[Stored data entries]
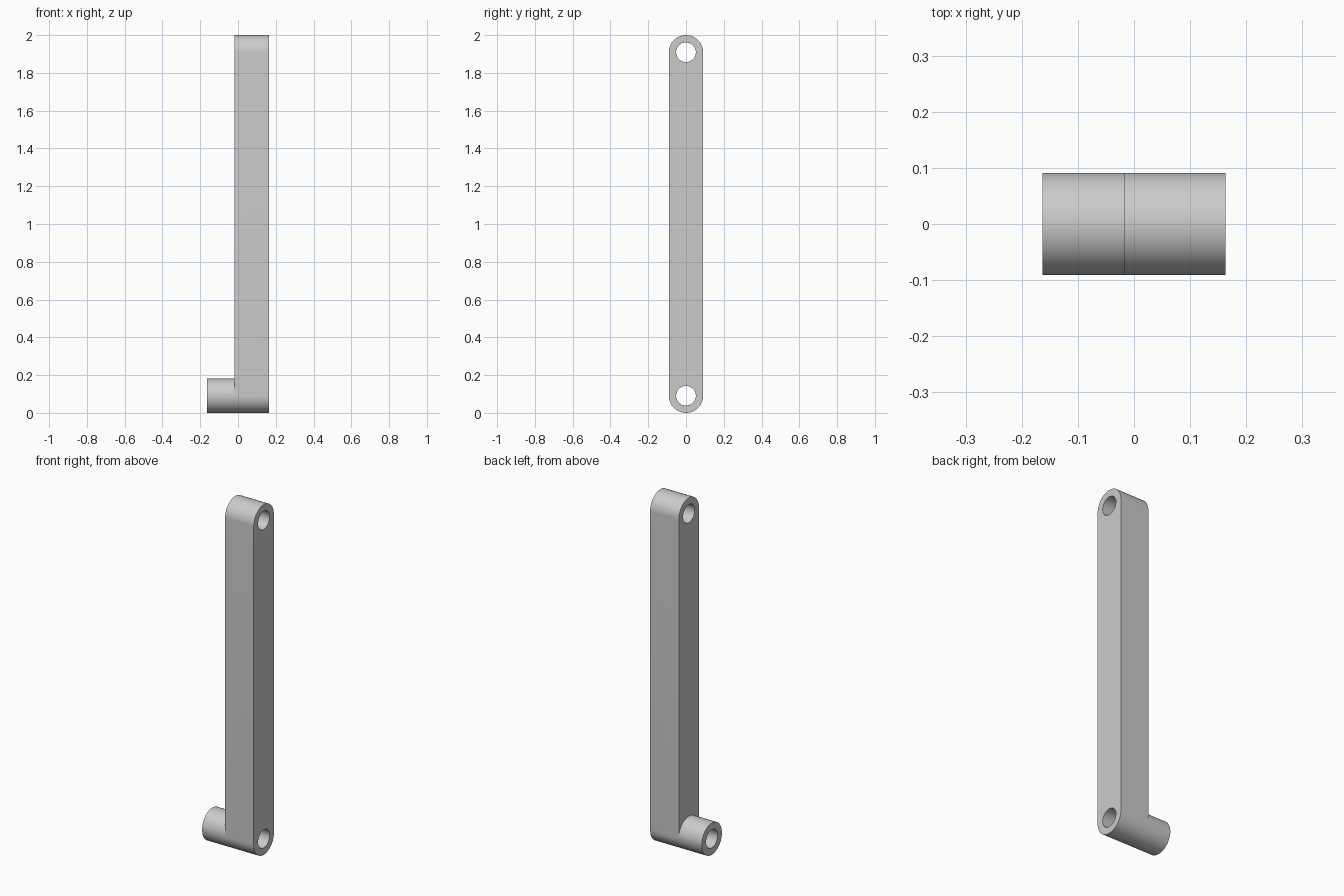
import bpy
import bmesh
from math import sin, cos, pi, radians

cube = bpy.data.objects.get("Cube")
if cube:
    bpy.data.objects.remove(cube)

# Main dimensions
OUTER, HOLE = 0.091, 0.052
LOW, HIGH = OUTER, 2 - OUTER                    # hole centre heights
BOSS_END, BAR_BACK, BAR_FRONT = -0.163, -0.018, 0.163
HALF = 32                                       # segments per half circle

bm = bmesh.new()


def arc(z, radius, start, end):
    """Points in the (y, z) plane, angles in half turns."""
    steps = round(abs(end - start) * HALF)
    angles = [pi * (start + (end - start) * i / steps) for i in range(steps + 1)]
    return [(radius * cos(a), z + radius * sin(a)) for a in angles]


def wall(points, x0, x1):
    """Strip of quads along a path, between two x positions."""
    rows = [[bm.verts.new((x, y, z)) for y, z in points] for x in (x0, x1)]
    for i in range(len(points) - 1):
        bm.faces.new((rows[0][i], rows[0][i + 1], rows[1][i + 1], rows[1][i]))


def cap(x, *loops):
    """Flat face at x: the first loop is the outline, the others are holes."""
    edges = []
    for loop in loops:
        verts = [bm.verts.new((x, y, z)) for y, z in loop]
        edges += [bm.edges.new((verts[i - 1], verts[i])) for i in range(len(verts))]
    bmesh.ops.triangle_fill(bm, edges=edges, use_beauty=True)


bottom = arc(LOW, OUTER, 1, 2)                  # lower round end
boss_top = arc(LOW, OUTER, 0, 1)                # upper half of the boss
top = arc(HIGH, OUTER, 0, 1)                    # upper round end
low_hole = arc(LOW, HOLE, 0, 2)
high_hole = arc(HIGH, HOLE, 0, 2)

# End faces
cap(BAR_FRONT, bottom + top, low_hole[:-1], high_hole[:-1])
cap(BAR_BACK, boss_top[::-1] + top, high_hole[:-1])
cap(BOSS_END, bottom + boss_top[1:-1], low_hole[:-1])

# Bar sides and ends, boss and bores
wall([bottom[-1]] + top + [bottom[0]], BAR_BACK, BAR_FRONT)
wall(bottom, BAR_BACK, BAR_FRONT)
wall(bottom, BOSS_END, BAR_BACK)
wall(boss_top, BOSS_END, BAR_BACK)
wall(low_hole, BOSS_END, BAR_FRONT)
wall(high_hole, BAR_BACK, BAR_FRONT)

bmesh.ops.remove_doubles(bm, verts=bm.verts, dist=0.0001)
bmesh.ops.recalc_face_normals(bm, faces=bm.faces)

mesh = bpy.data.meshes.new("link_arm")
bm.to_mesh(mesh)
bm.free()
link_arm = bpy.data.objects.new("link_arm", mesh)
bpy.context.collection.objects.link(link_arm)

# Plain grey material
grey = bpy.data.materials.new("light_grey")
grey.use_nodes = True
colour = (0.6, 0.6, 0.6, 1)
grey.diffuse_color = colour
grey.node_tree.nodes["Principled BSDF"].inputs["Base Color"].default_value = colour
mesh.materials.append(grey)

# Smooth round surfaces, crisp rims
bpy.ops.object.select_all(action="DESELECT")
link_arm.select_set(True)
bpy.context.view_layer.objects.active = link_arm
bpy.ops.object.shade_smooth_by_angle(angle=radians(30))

◆ **Exercise description**
Drop the images; copy every entry above exactly.

◆ **Output for this exercise**
import bpy
import bmesh
from math import sin, cos, pi, radians

cube = bpy.data.objects.get("Cube")
if cube:
    bpy.data.objects.remove(cube)

# Main dimensions
OUTER, HOLE = 0.091, 0.052
LOW, HIGH = OUTER, 2 - OUTER                    # hole centre heights
BOSS_END, BAR_BACK, BAR_FRONT = -0.163, -0.018, 0.163
HALF = 32                                       # segments per half circle

bm = bmesh.new()


def arc(z, radius, start, end):
    """Points in the (y, z) plane, angles in half turns."""
    steps = round(abs(end - start) * HALF)
    angles = [pi * (start + (end - start) * i / steps) for i in range(steps + 1)]
    return [(radius * cos(a), z + radius * sin(a)) for a in angles]


def wall(points, x0, x1):
    """Strip of quads along a path, between two x positions."""
    rows = [[bm.verts.new((x, y, z)) for y, z in points] for x in (x0, x1)]
    for i in range(len(points) - 1):
        bm.faces.new((rows[0][i], rows[0][i + 1], rows[1][i + 1], rows[1][i]))


def cap(x, *loops):
    """Flat face at x: the first loop is the outline, the others are holes."""
    edges = []
    for loop in loops:
        verts = [bm.verts.new((x, y, z)) for y, z in loop]
        edges += [bm.edges.new((verts[i - 1], verts[i])) for i in range(len(verts))]
    bmesh.ops.triangle_fill(bm, edges=edges, use_beauty=True)


bottom = arc(LOW, OUTER, 1, 2)                  # lower round end
boss_top = arc(LOW, OUTER, 0, 1)                # upper half of the boss
top = arc(HIGH, OUTER, 0, 1)                    # upper round end
low_hole = arc(LOW, HOLE, 0, 2)
high_hole = arc(HIGH, HOLE, 0, 2)

# End faces
cap(BAR_FRONT, bottom + top, low_hole[:-1], high_hole[:-1])
cap(BAR_BACK, boss_top[::-1] + top, high_hole[:-1])
cap(BOSS_END, bottom + boss_top[1:-1], low_hole[:-1])

# Bar sides and ends, boss and bores
wall([bottom[-1]] + top + [bottom[0]], BAR_BACK, BAR_FRONT)
wall(bottom, BAR_BACK, BAR_FRONT)
wall(bottom, BOSS_END, BAR_BACK)
wall(boss_top, BOSS_END, BAR_BACK)
wall(low_hole, BOSS_END, BAR_FRONT)
wall(high_hole, BAR_BACK, BAR_FRONT)

bmesh.ops.remove_doubles(bm, verts=bm.verts, dist=0.0001)
bmesh.ops.recalc_face_normals(bm, faces=bm.faces)

mesh = bpy.data.meshes.new("link_arm")
bm.to_mesh(mesh)
bm.free()
link_arm = bpy.data.objects.new("link_arm", mesh)
bpy.context.collection.objects.link(link_arm)

# Plain grey material
grey = bpy.data.materials.new("light_grey")
grey.use_nodes = True
colour = (0.6, 0.6, 0.6, 1)
grey.diffuse_color = colour
grey.node_tree.nodes["Principled BSDF"].inputs["Base Color"].default_value = colour
mesh.materials.append(grey)

# Smooth round surfaces, crisp rims
bpy.ops.object.select_all(action="DESELECT")
link_arm.select_set(True)
bpy.context.view_layer.objects.active = link_arm
bpy.ops.object.shade_smooth_by_angle(angle=radians(30))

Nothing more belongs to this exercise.